ASP.NET MVC is so reasonable that it's not much of a challenge. So, it's on to AJAX. I decided to implement my previous example, select a category and show the details, but, of course, in AJAX.

There was a bunch of fairly straightforward stuff. I had to figure out how to work master pages and how to place text into it. Then I had to figure out how to link to jQuery (included in the .NET MVC installation). It's stored in the Scripts directory. I wanted to put them in the same directory as the view (Views/Home/js) but, and I can't figure out why, it wouldn't serve from there. For the time being, I created an App/Home directory in the Scripts folder. 

Next, I made a Linq to Sql mapping. I basically did the same procedure I documented below and it worked right away. I made a structural decision based on that cool paper I read and wrote about to put the database access code (the Linq stuff) outside the Models. That is, I decided that the Models are business objects and database access is a Service, which is now a directory in my project.

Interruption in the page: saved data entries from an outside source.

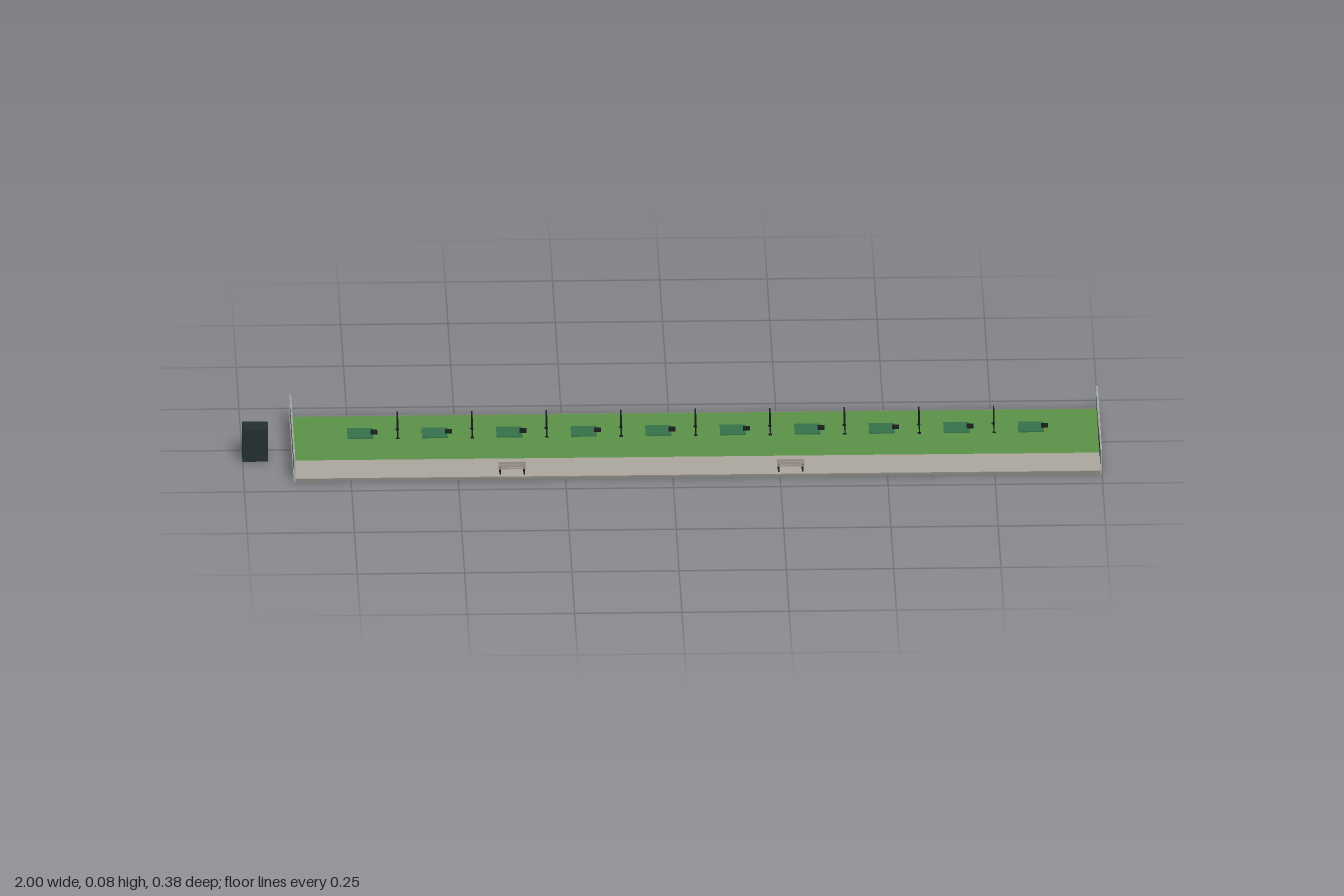
import * as THREE from 'three';

const mat = (name, color) => {
  const m = new THREE.MeshStandardMaterial({ color });
  m.name = name;
  return m;
};

export function createModel() {
  const grass = mat('grass green', 0x5a9147);
  const paving = mat('paving stone', 0xaaa59c);
  const kerbGrey = mat('kerb grey', 0x85857c);
  const dark = mat('dark panel', 0x222e2f);
  const metal = mat('pale metal', 0xa3a79f);
  const turf = mat('mat green', 0x357049);
  const black = mat('black frame', 0x151a1a);
  const slat = mat('bench slats', 0x9c958b);

  const model = new THREE.Group();
  model.name = 'practiceRange';

  // Box given by its minimum and maximum corners
  const box = (parent, name, material, x0, x1, y0, y1, z0, z1) => {
    const m = new THREE.Mesh(new THREE.BoxGeometry(x1 - x0, y1 - y0, z1 - z0), material);
    m.position.set((x0 + x1) / 2, (y0 + y1) / 2, (z0 + z1) / 2);
    m.name = name;
    parent.add(m);
    return m;
  };
  const group = (name, x, y, z) => {
    const g = new THREE.Group();
    g.name = name;
    g.position.set(x, y, z);
    model.add(g);
    return g;
  };

  const X0 = -0.882, X1 = 0.998, Z = 0.19, floor = 0.005;

  // Ground: lawn, walkway and slim kerbs on the long edges
  box(model, 'lawn', grass, X0, X1, 0, floor, -Z + 0.003, 0.076);
  box(model, 'walkway', paving, X0, X1, 0, floor, 0.076, Z - 0.003);
  for (const s of [-1, 1]) {
    const z = s * (Z - 0.0015);
    box(model, 'kerb', kerbGrey, X0, X1, 0, floor + 0.001, z - 0.0015, z + 0.0015);
  }

  // End fences: four dark panels between pale posts and a top rail
  for (const x of [X0, X1]) {
    const f = group('endFence', x, 0, 0);
    box(f, 'fencePanel', dark, -0.001, 0.001, 0.002, 0.057, -Z, Z);
    box(f, 'topRail', metal, -0.002, 0.002, 0.057, 0.06, -Z - 0.002, Z + 0.002);
    box(f, 'bottomRail', metal, -0.002, 0.002, 0, 0.003, -Z, Z);
    for (let i = 0; i < 5; i++) {
      const z = -Z + i * Z / 2;
      box(f, 'fencePost', metal, -0.002, 0.002, 0, 0.06, z - 0.002, z + 0.002);
    }
  }

  // Bays: a mat with a ball tray, and a divider screen between neighbours
  const step = 0.1737, firstX = -0.722, bayZ = -0.079;
  for (let i = 0; i < 10; i++) {
    const bay = group('bay', firstX + i * step, floor, bayZ);
    box(bay, 'mat', turf, -0.03, 0.03, 0, 0.003, -0.029, 0.029);
    box(bay, 'ballTray', black, 0.024, 0.04, 0.003, 0.007, -0.01, 0.01);
    if (i === 9) continue;
    const d = group('divider', firstX + (i + 0.5) * step, floor, bayZ + 0.003);
    box(d, 'screen', dark, -0.0008, 0.0008, 0.01, 0.043, -0.027, 0.027);
    box(d, 'screenTop', black, -0.0015, 0.0015, 0.042, 0.045, -0.029, 0.029);
    box(d, 'screenBottom', black, -0.0015, 0.0015, 0.008, 0.011, -0.029, 0.029);
    for (const s of [-1, 1]) {
      box(d, 'screenPost', black, -0.0015, 0.0015, 0, 0.045, s * 0.0275 - 0.0015, s * 0.0275 + 0.0015);
      box(d, 'screenFoot', black, -0.004, 0.004, 0, 0.002, s * 0.0265 - 0.0025, s * 0.0265 + 0.0025);
    }
  }

  // Benches on the walkway, facing the lawn
  for (const x of [-0.374, 0.275]) {
    const b = group('bench', x, floor, 0.164);
    for (const z of [-0.0075, 0, 0.0075]) {
      box(b, 'seatSlat', slat, -0.032, 0.032, 0.014, 0.017, z - 0.003, z + 0.003);
    }
    for (const y of [0.0225, 0.0295]) {
      box(b, 'backSlat', slat, -0.032, 0.032, y - 0.003, y + 0.003, 0.0095, 0.0115);
    }
    for (const s of [-1, 1]) {
      const lx = s * 0.028;
      box(b, 'frontLeg', black, lx - 0.002, lx + 0.002, 0, 0.014, -0.01, -0.007);
      box(b, 'backLeg', black, lx - 0.002, lx + 0.002, 0, 0.031, 0.007, 0.0095);
      box(b, 'seatBearer', black, lx - 0.002, lx + 0.002, 0.012, 0.014, -0.01, 0.0095);
    }
  }

  // Free-standing dispenser cabinet beside the walkway
  const c = group('cabinet', -0.97, 0, 0.044);
  box(c, 'cabinetBody', dark, -0.03, 0.03, 0, 0.081, -0.025, 0.025);

  return model;
}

Being enamored with that dropdown binding article from last week, I decided to try my first abstract type. It worked just like in the article and, while I was at it, caused me to an a Services/Interfaces directory for the interface and type class. 

The I learned about the Json() operator. Then I got my first AJAX data out to the page. This was very fun.

The only downside was that Visual Studio doesn't necessarily build the project when it changes. If I forget, then the changes I saved in the code files are not represented in the .dll file (or whatever it is) and the changes don't show in the browser. I have to figure that there is some way to make it recompile the changed bits.

Next step is to retrieve an entire category with details. In fact, it was easy. This Linq stuff is very nice. I got me an object that works right away but then the nightmare began.

The first big problem was that I had two classes with the same name. That was bad. Then I changed the Linq one to refer to both tables (CategoryDetail.cs) and life was better. But then I ran into the real problem.

The Json() operator couldn't serialize my object. It told me that it was finding a circular reference. I tried everything. Eventually, I hit the right google idea and found a page that explained that the Linq objects are the problem.

The object I was trying to convert to JSON was a Category. It's properties are id, name, and a list of Students. It turns out that the Student object has an id, a name and a Category. Category refers to Student. Student refers back to Category. If ever there was anything that is circular, this is it.

The article explains that I could tell the object to treat the detail list as "internal" and thus, not "public" and so, not part of the serialize process. I did it and the error went away. Unfortunately, there were no students either. Eventually, I wrote a routine that extracts the students into a list which can then be serialized.

Then I remember about the "internal" thingy. I change it to public and it breaks. Of course, it does. It's got a Category object inside and those have Detail objects in them. I wonder how far down it goes. It's weird and sort of stupid.

Fine. It works. I have to figure out a new solution in the future because I definitely want to be able to pass an entire category object containing details out to JSON and then get it back for persistence. Maybe that's why I will love nHibernate more that Linq.

Two things: First, the Linq query stuff is very confusing.
Second, I had trouble making a class constructor. It is not supposed to return a value so I did something like:

public void CategoryDetail() { ... }

and got an error telling me I couldn't have a method the same name as its enclosing entity. ?????

Turns out that the "void" is the moral equivalent of saying, "Yes, this does return a value and it's nothing." The formulation that worked is:

public CategoryDetail() { ... }

No void. So that's it.